What Carriers Can Do in Politics and Legislation
 
   
 
continued from page 1
Page 1 2 3 4 5 6
   
     
   

Hatch Act
Prior to 1993, as an active letter carrier, you and your brothers and sisters were barred from taking any significant volunteer role for any of these campaigns. The primary sentiment behind the law was to protect Federal employees from being strong-armed and intimidated into helping their bosses run for reelection. But as times and campaigns changed, many believed that Federal employees were being wrongfully left out of the political process.

So in 1993 Congress amended the Hatch Act to allow Federal employees to take an active part in political campaigns for Federal offices. While there are still some restrictions on what Federal employees (including you and your fellow active carriers) can do, there is indeed greater latitude given to your participation.

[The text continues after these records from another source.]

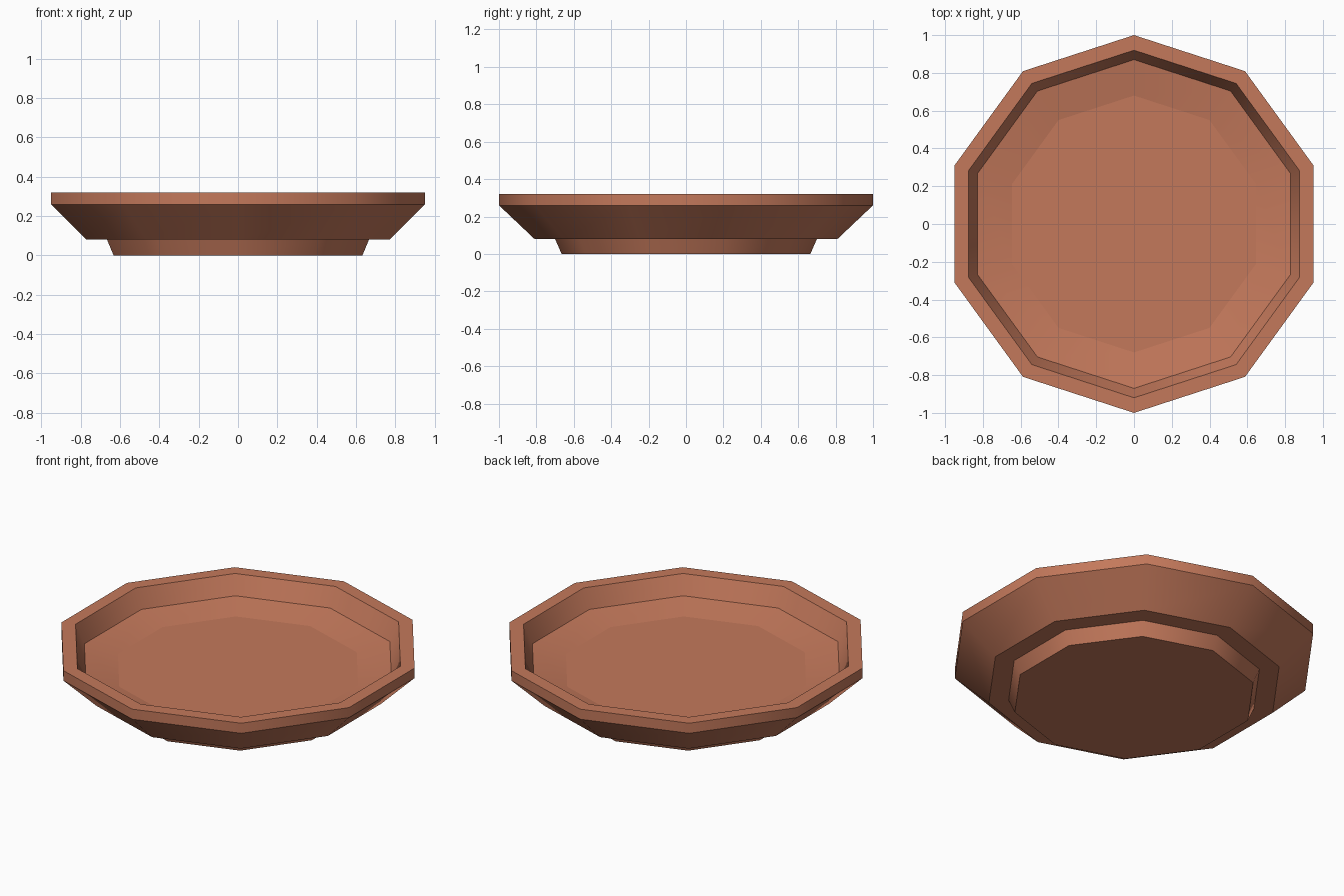
import bpy
import bmesh
from math import cos, sin, pi

cube = bpy.data.objects.get("Cube")
if cube:
    bpy.data.objects.remove(cube, do_unlink=True)

SIDES = 10

# Terracotta material
clay = bpy.data.materials.new("terracotta")
clay.use_nodes = True
colour = (0.55, 0.19, 0.105, 1.0)
clay.diffuse_color = colour
shader = clay.node_tree.nodes["Principled BSDF"]
shader.inputs["Base Color"].default_value = colour
shader.inputs["Roughness"].default_value = 0.9


def lathe(name, profile):
    """Spin (radius, height) points into a capped solid, smooth around, creased at each ring."""
    bm = bmesh.new()
    rings = []
    for r, z in profile:
        angles = [pi / 2 + 2 * pi * i / SIDES for i in range(SIDES)]
        rings.append([bm.verts.new((r * cos(a), r * sin(a), z)) for a in angles])
    for low, high in zip(rings, rings[1:]):
        for i in range(SIDES):
            j = (i + 1) % SIDES
            bm.faces.new((low[i], low[j], high[j], high[i]))
    bm.faces.new(rings[0][::-1])
    bm.faces.new(rings[-1])
    for face in bm.faces:
        face.smooth = True
    for ring in rings:
        for i in range(SIDES):
            bm.edges.get((ring[i], ring[(i + 1) % SIDES])).smooth = False
    bmesh.ops.recalc_face_normals(bm, faces=bm.faces[:])
    mesh = bpy.data.meshes.new(name)
    bm.to_mesh(mesh)
    bm.free()
    mesh.materials.append(clay)
    obj = bpy.data.objects.new(name, mesh)
    bpy.context.collection.objects.link(obj)
    return obj


# Saucer: foot, underside ledge, flared wall, rim, inner wall, sloped floor edge
lathe("saucer", [
    (0.665, 0.0), (0.70, 0.08),
    (0.81, 0.08), (1.0, 0.26),
    (1.0, 0.32), (0.92, 0.32),
    (0.87, 0.21), (0.68, 0.175),
])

Thanks to changes in the Hatch Act, active Letter Carriers and other Federal employees have been able to participate in campaigns for President, United States Senate, and House of Representatives.

Remember: Retirees, spouses, and family members are not bound by the Hatch ACT!

Hatch Act DOs and DON'Ts
Below are the primary guidelines that active letter carriers need to follow when working or volunteering on a political campaign for federal office. Remember, though, that just because the Hatch Act doesn't say "NO," that doesn't mean it's legal! Check the section on Federal Election Campaign Act for more information.

   

 

    DOs - Active Letter Carriers May
   
  • Be candidates for public office in nonpartisan elections
  • Register and vote as they choose
  • Assist in Voter Registration Drives
  • Express opinions about candidates and issues
  • Attend fundraisers and contribute money to political organizations and campaigns
  • Volunteer on a campaign
  • Recruit volunteers for a political campaign
  • Participate in activities such as phone banking and precinct walking
  • Display bumper stickers, lawn signs, and other campaign paraphernalia
  • Raise money for COLCPE from other Letter Carriers
  • Run for nonpartisan offices (that is, parties are not listed on the ballot)
  • Volunteer, run for, and hold an office in a local or state political party
    DON'Ts - Active Letter Carriers May Not
   
  • Raise money for a partisan political campaign
  • Run for political office (even if you report "No Party Affiliation")
  • Allow your name to be used in any fundraising appeal on behalf of a partisan political campaign
  • Participate in a phone bank that is engaged in fundraising for a partisan campaign
  • Raise money for COLCPE from non-Letter Carriers
  • Bottom Line: Be off the clock, out of the uniform (and government vehicles), and away from the work place
     
   
Common Hatch Act Questions - page 3
     

  © National Association of Letter Carriers, AFL-CIO